● **Assigned task**
Search the entries for the word "saddle" and copy each line that has it.

● **Recorded information**
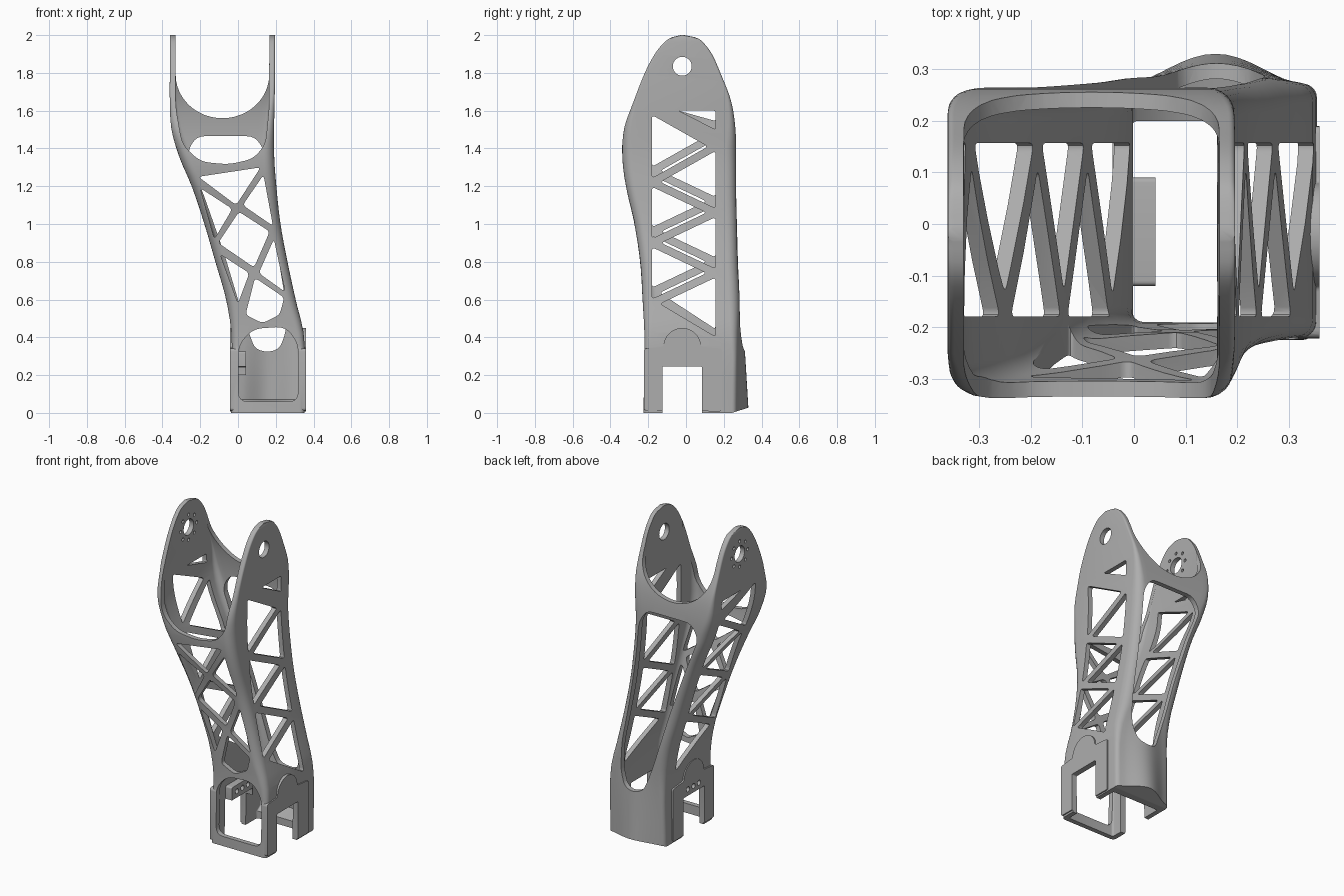
import bpy
import bmesh
import math
from mathutils import Vector

cube = bpy.data.objects.get("Cube")
if cube:
    bpy.data.objects.remove(cube, do_unlink=True)

grey = bpy.data.materials.new("plain_grey")
grey.use_nodes = True
grey.diffuse_color = (0.42, 0.42, 0.42, 1)
grey.node_tree.nodes["Principled BSDF"].inputs["Base Color"].default_value = (0.42, 0.42, 0.42, 1)


def loft(name, rings):
    """Closed solid through rings with equal point counts."""
    bm = bmesh.new()
    rows = [[bm.verts.new(p) for p in ring] for ring in rings]
    n = len(rows[0])
    for low, high in zip(rows, rows[1:]):
        for i in range(n):
            j = (i + 1) % n
            bm.faces.new((low[i], low[j], high[j], high[i]))
    bm.faces.new(rows[0][::-1])
    bm.faces.new(rows[-1])
    bmesh.ops.recalc_face_normals(bm, faces=bm.faces)
    mesh = bpy.data.meshes.new(name)
    bm.to_mesh(mesh)
    bm.free()
    mesh.materials.append(grey)
    ob = bpy.data.objects.new(name, mesh)
    bpy.context.collection.objects.link(ob)
    return ob


def rounded(points, r):
    """Round every corner of a flat outline."""
    pts = [Vector(p) for p in points]
    out = []
    for i, p in enumerate(pts):
        a, c = pts[i - 1] - p, pts[(i + 1) % len(pts)] - p
        d = min(r, a.length * 0.45, c.length * 0.45)
        a, c = p + a.normalized() * d, p + c.normalized() * d
        for k in range(5):
            t = k / 4
            out.append(a * (1 - t) ** 2 + p * 2 * t * (1 - t) + c * t * t)
    return out


def circle(y, z, r, n=28):
    return [(y + r * math.cos(math.tau * i / n), z + r * math.sin(math.tau * i / n)) for i in range(n)]


def prism(name, points, axis, lo, hi, r=0.0):
    pts = rounded(points, r) if r else points
    if axis == "x":
        return loft(name, [[(d, a, b) for a, b in pts] for d in (lo, hi)])
    return loft(name, [[(a, d, b) for a, b in pts] for d in (lo, hi)])


def combine(tool, operation="DIFFERENCE"):
    mod = body.modifiers.new("combine", "BOOLEAN")
    mod.object = tool
    mod.operation = operation
    mod.solver = "EXACT"
    bpy.context.view_layer.objects.active = body
    bpy.ops.object.modifier_apply(modifier=mod.name)
    bpy.data.objects.remove(tool, do_unlink=True)


def cut(points, axis, lo, hi, r=0.0):
    combine(prism("cutter", points, axis, lo, hi, r))


# Tube sections: height, left edge, right edge, front, back, back bulge
KEYS = [
    (0, -.036, .352, -.225, .332, .065),
    (.4, -.034, .35, -.22, .307, .034),
    (.6, -.063, .305, -.23, .291, .01),
    (.8, -.12, .262, -.243, .278, .004),
    (1, -.178, .225, -.273, .27, 0),
    (1.2, -.245, .203, -.318, .266, 0),
    (1.35, -.309, .192, -.337, .265, 0),
    (1.5, -.352, .191, -.329, .262, 0),
    (1.65, -.361, .194, -.277, .239, 0),
    (1.8, -.361, .196, -.218, .182, 0),
    (1.9, -.361, .196, -.165, .137, 0),
    (1.96, -.361, .196, -.117, .092, 0),
    (1.986, -.361, .196, -.08, .056, 0),
    (2, -.361, .196, -.03, -.01, 0),
]


def slope(i, c):
    a, b = KEYS[max(i - 1, 0)], KEYS[min(i + 1, len(KEYS) - 1)]
    return (b[c] - a[c]) / (b[0] - a[0])


def section(z):
    z = min(max(z, 0), 2)
    i = max(k for k in range(len(KEYS) - 1) if KEYS[k][0] <= z)
    a, b = KEYS[i], KEYS[i + 1]
    h = b[0] - a[0]
    t = (z - a[0]) / h
    return [a[c] * (1 + 2 * t) * (1 - t) ** 2 + b[c] * t * t * (3 - 2 * t)
            + h * t * (1 - t) * (slope(i, c) * (1 - t) - slope(i + 1, c) * t) for c in range(1, 6)]


def ramp(z, lo, hi):
    return min(max((z - lo) / (hi - lo), 0), 1)


def tube_ring(z, wall=0.0):
    x0, x1, y0, y1, bulge = section(z)
    if wall:
        y0, y1 = section(min(z, 1.77))[2:4]
    x0, x1, y0, y1 = x0 + wall, x1 - wall, y0 + wall, y1 - wall
    if wall and z < .05:
        # ledge along the foot of the back wall
        y1, bulge = .2, 0
    r = .025 + .03 * ramp(z, .3, .6) - .043 * ramp(z, 1.4, 1.7) - wall * .4
    r = min(max(r, .006), (y1 - y0) * .45)
    corners = [(x1 - r, y0 + r, -90), (x1 - r, y1 - r, 0), (x0 + r, y1 - r, 90), (x0 + r, y0 + r, 180)]
    pts = []
    for k, (cx, cy, start) in enumerate(corners):
        for s in range(7):
            a = math.radians(start + 15 * s)
            pts.append((cx + r * math.cos(a), cy + r * math.sin(a)))
        if k == 1:
            pts += [(x1 - r + (x0 - x1 + 2 * r) * s / 16, y1) for s in range(1, 16)]
    mid, half = (x0 + x1) / 2, (x1 - x0) / 2
    return [(x, y - (bulge * (1 - math.cos(math.pi * (x - mid) / half)) / 2 if y > 0 else 0), z)
            for x, y in pts]


# Main shell with side mounting pads and an inner connector block
heights = [2 * math.sin(math.pi / 2 * i / 44) for i in range(45)]
body = loft("leg_frame", [tube_ring(z) for z in heights])
arch = [(-.02 + .1 * math.cos(a), .35 + .1 * math.sin(a))
        for a in [math.pi * (1 - i / 12) for i in range(13)]]
pad = [(-.222, .012), (-.222, .34)] + arch + [(.19, .34), (.19, .008)]
for lo, hi in ((-.042, .0), (.32, .36)):
    combine(prism("mount_pad", pad, "x", lo, hi, .015), "UNION")
combine(loft("hollow", [tube_ring(z, .03) for z in [-.05, .045] + heights[1:-1] + [2.05]]))
block = [(-.12, .2), (.09, .2), (.09, .325), (-.12, .325)]
combine(prism("connector_block", block, "x", -.02, .042, .01), "UNION")

# Open top between the two ears: low at the front, higher at the back
cut([(-.33, 2.2), (-.33, 1.62), (-.295, 1.42), (-.2, 1.33), (-.05, 1.315),
     (.08, 1.345), (.145, 1.42), (.165, 1.62), (.165, 2.2)], "y", -1, -.14, .05)
saddle = [(-.0825 - .2475 * math.cos(math.pi * i / 24), 1.79 - .23 * math.sin(math.pi * i / 24))
          for i in range(25)]
cut([(-.33, 2.2)] + saddle + [(.165, 2.2)], "y", .1, 1)

# Long rounded opening in the back
cut([(-.27, 1.38), (-.22, 1.465), (.09, 1.465), (.145, 1.38), (.165, 1.15), (.2, .9),
     (.25, .6), (.255, .43), (.22, .34), (.155, .32), (.09, .34), (.055, .43),
     (.015, .55), (-.075, .85), (-.18, 1.15)], "y", .17, 1, .05)

# Front lattice
for hole in (
    [(-.21, 1.25), (.12, 1.3), (-.01, 1.1)],
    [(-.2, 1.19), (-.03, 1.08), (-.125, .92)],
    [(.135, 1.26), (.185, .99), (.025, 1.1)],
    [(.005, 1.065), (.168, .96), (.085, .77), (-.105, .9)],
    [(-.095, .84), (.06, .74), (0, .58)],
    [(.19, .92), (.25, .64), (.11, .74)],
    [(.09, .715), (.245, .61), (.22, .52), (.13, .475), (.04, .52)],
):
    cut(hole, "y", -1, -.185, .022)

# Side lattices: zigzag struts between front and back nodes
FRONT, BACK, GAP = -.18, .157, .023


def zigzag(nodes, lo, hi):
    for i in range(1, len(nodes) - 1):
        apex, base = (BACK, FRONT) if i % 2 else (FRONT, BACK)
        top, tip, low = nodes[i - 1:i + 2]
        t = 2 * GAP / (top - low)
        point = (apex + t * (base - apex), tip + t * ((top + low) / 2 - tip))
        cut([(base, top - GAP), (base, low + GAP), point], "x", lo, hi, .02)


right_nodes = [1.6, 1.41, 1.22, 1.06, .9, .74, .58, .38]
zigzag(right_nodes, .08, 1)
zigzag([1.62] + [z + .06 for z in right_nodes[1:-1]] + [.42], -1, .08)
for low, lo, hi in ((1.5, .08, 1), (1.545, -1, .08)):
    cut([(-.04, 1.6), (BACK, 1.6), (BACK, low)], "x", lo, hi, .012)

# Pivot holes in the ears, with a ring of bolt holes on one side
PIVOT = (-.02, 1.835)
cut(circle(*PIVOT, .05), "x", -1, 1)
for y, z in circle(*PIVOT, .08, 8):
    cut(circle(y, z, .01, 12), "x", -1, 0)

# Base: side slots, arched front window, connector holes, sloped heel
cut([(-.125, -.2), (-.125, .245), (.085, .245), (.085, -.2)], "x", -1, 1, .008)
cut([(.003, .06), (.318, .06), (.318, .37), (.25, .457), (.08, .445), (.003, .36)], "y", -1, -.13, .05)
for y in (-.07, -.015, .04):
    cut(circle(y, .285, .016, 16), "x", -1, .1)
cut([(.24, -.1), (.24, -.001), (.4, .05), (.4, -.1)], "x", -1, 1)

# Smooth shading with crisp edges
bpy.ops.object.select_all(action="DESELECT")
body.select_set(True)
bpy.context.view_layer.objects.active = body
bpy.ops.object.shade_smooth_by_angle(angle=math.radians(32))
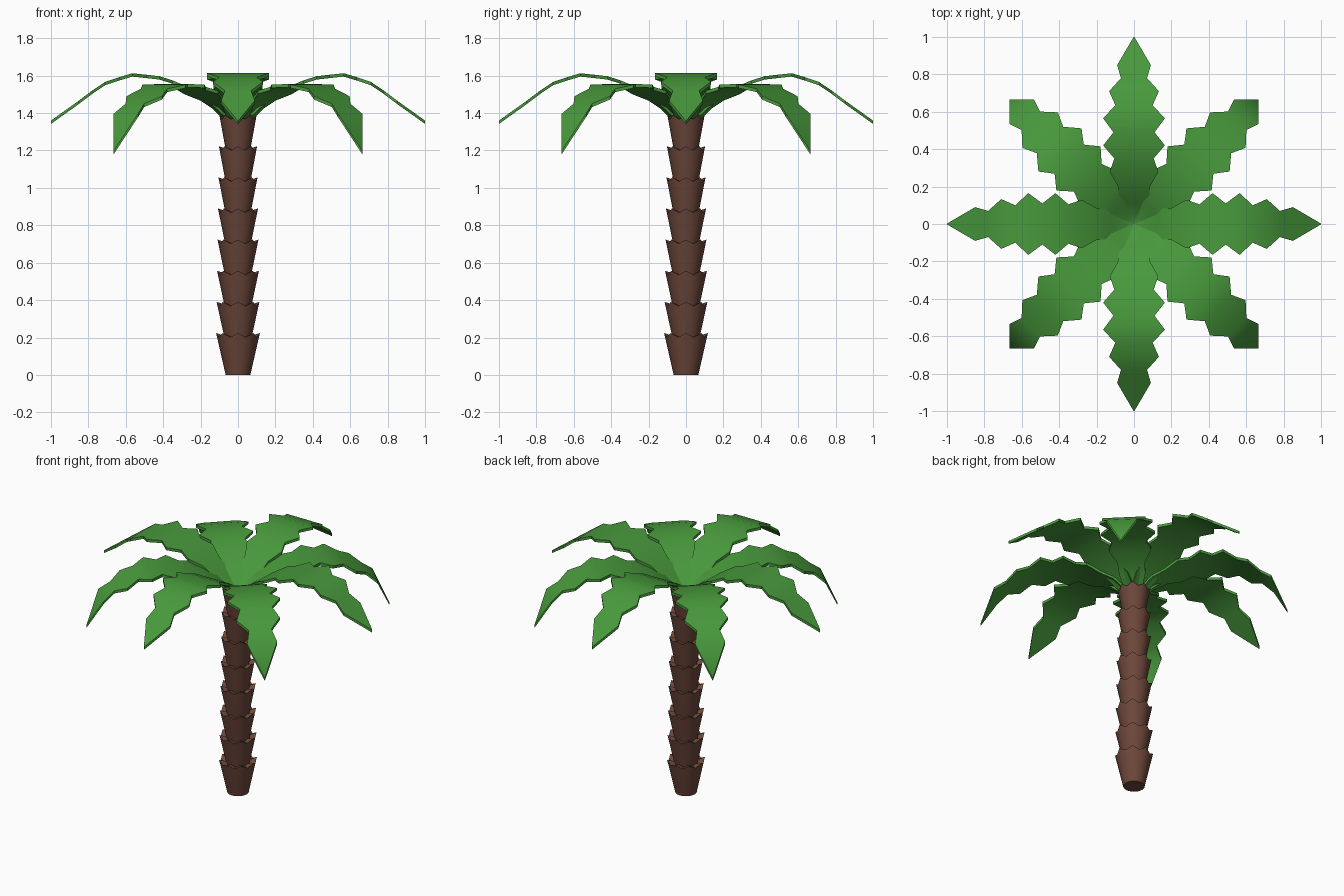
import bpy, bmesh, math
from mathutils import Vector

if "Cube" in bpy.data.objects:
    bpy.data.objects.remove(bpy.data.objects["Cube"])


def material(name, rgb):
    m = bpy.data.materials.new(name)
    m.diffuse_color = (*rgb, 1)
    m.use_nodes = True
    m.node_tree.nodes["Principled BSDF"].inputs["Base Color"].default_value = m.diffuse_color
    return m


BARK = material("bark brown", (0.15, 0.062, 0.042))
LEAF = material("leaf green", (0.065, 0.32, 0.045))


def finish(name, bm, mat, angle):
    bmesh.ops.recalc_face_normals(bm, faces=bm.faces[:])
    me = bpy.data.meshes.new(name)
    bm.to_mesh(me)
    bm.free()
    me.materials.append(mat)
    ob = bpy.data.objects.new(name, me)
    bpy.context.collection.objects.link(ob)
    bpy.ops.object.select_all(action='DESELECT')
    bpy.context.view_layer.objects.active = ob
    ob.select_set(True)
    bpy.ops.object.shade_smooth_by_angle(angle=math.radians(angle))
    return ob


# Trunk: stacked cups with a jagged rim of eight points
def trunk_segment(i, z0, z1, r0, r1):
    bm = bmesh.new()
    n = 16
    low, rim = [], []
    for k in range(n):
        a = math.tau * k / n
        peak = k % 2 == 0
        c, s = math.cos(a), math.sin(a)
        low.append(bm.verts.new((r0 * c, r0 * s, z0)))
        r = r1 if peak else r1 * 0.93
        rim.append(bm.verts.new((r * c, r * s, z1 if peak else z1 - 0.022)))
    centre = bm.verts.new((0, 0, z1 - 0.035))
    bm.faces.new(low)
    for k in range(n):
        j = (k + 1) % n
        bm.faces.new((low[k], low[j], rim[j], rim[k]))
        bm.faces.new((rim[k], rim[j], centre))
    finish(f"trunk_segment_{i}", bm, BARK, 40)


for i in range(8):
    top = 0.224 + 0.1665 * i
    trunk_segment(i, max(0, top - 0.224), top,
                  0.066 - 0.001 * i, 0.117 - 0.0025 * i)


# Fronds: zigzag-edged blades; each station is (distance, height, half width)
LONG = [(0.0, 1.365, 0.004), (0.05, 1.38, 0.055), (0.12, 1.445, 0.08),
        (0.2, 1.50, 0.085), (0.28, 1.545, 0.13), (0.35, 1.575, 0.105),
        (0.42, 1.597, 0.165), (0.49, 1.605, 0.11), (0.565, 1.613, 0.165),
        (0.635, 1.592, 0.10), (0.71, 1.567, 0.133), (0.78, 1.52, 0.07),
        (0.85, 1.467, 0.09), (1.0, 1.36, 0.002)]
DROOP = [(0.0, 1.365, 0.004), (0.05, 1.38, 0.055), (0.12, 1.445, 0.08),
         (0.2, 1.485, 0.085), (0.28, 1.52, 0.13), (0.35, 1.54, 0.105),
         (0.42, 1.553, 0.167), (0.49, 1.555, 0.11), (0.56, 1.552, 0.163),
         (0.635, 1.53, 0.10), (0.71, 1.49, 0.134), (0.78, 1.45, 0.07),
         (0.85, 1.395, 0.093), (0.94, 1.20, 0.002)]


def frond(name, stations, angle, thick=0.018):
    bm = bmesh.new()
    out = Vector((math.cos(angle), math.sin(angle), 0))
    side = Vector((-out.y, out.x, 0))
    up = Vector((0, 0, 1))
    rings = []
    for d, z, w in stations:
        p = out * d + up * z
        rings.append([bm.verts.new(q) for q in (
            p - side * w, p, p + side * w,
            p + side * w - up * thick, p - up * thick,
            p - side * w - up * thick)])
    for a, b in zip(rings, rings[1:]):
        for k in range(6):
            j = (k + 1) % 6
            bm.faces.new((a[k], a[j], b[j], b[k]))
    bm.faces.new(rings[0])
    bm.faces.new(rings[-1])
    finish(name, bm, LEAF, 40)


for i in range(4):
    a = math.pi / 2 * i
    frond(f"long_frond_{i}", LONG, a)
    frond(f"drooping_frond_{i}", DROOP, a + math.pi / 4)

● **Answer section**
saddle = [(-.0825 - .2475 * math.cos(math.pi * i / 24), 1.79 - .23 * math.sin(math.pi * i / 24))
cut([(-.33, 2.2)] + saddle + [(.165, 2.2)], "y", .1, 1)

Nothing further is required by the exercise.